• TASK GOAL:
Take the line that has "add('head', headGeometry, 0xcccccc).position.y" and all the lines that come after it in the records, and write them out again exactly. Add no other line.

Source texts of formatted documents
———
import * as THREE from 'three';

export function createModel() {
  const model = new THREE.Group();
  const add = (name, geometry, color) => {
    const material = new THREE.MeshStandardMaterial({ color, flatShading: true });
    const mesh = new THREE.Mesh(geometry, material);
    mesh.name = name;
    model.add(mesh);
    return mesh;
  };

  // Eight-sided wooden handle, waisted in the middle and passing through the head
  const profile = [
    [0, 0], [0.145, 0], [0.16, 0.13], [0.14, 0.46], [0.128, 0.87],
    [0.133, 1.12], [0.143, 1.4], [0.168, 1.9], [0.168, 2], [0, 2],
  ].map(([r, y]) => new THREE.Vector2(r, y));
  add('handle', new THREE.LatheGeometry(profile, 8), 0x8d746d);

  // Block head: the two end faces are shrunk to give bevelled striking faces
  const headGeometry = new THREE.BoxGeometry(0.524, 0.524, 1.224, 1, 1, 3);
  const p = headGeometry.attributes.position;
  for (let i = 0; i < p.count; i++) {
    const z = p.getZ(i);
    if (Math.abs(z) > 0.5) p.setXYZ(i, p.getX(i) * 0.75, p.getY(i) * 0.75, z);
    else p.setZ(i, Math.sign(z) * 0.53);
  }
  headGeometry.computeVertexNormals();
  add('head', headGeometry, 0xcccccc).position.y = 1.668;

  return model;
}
———
• SOLVED PROBLEM:
  add('head', headGeometry, 0xcccccc).position.y = 1.668;

  return model;
}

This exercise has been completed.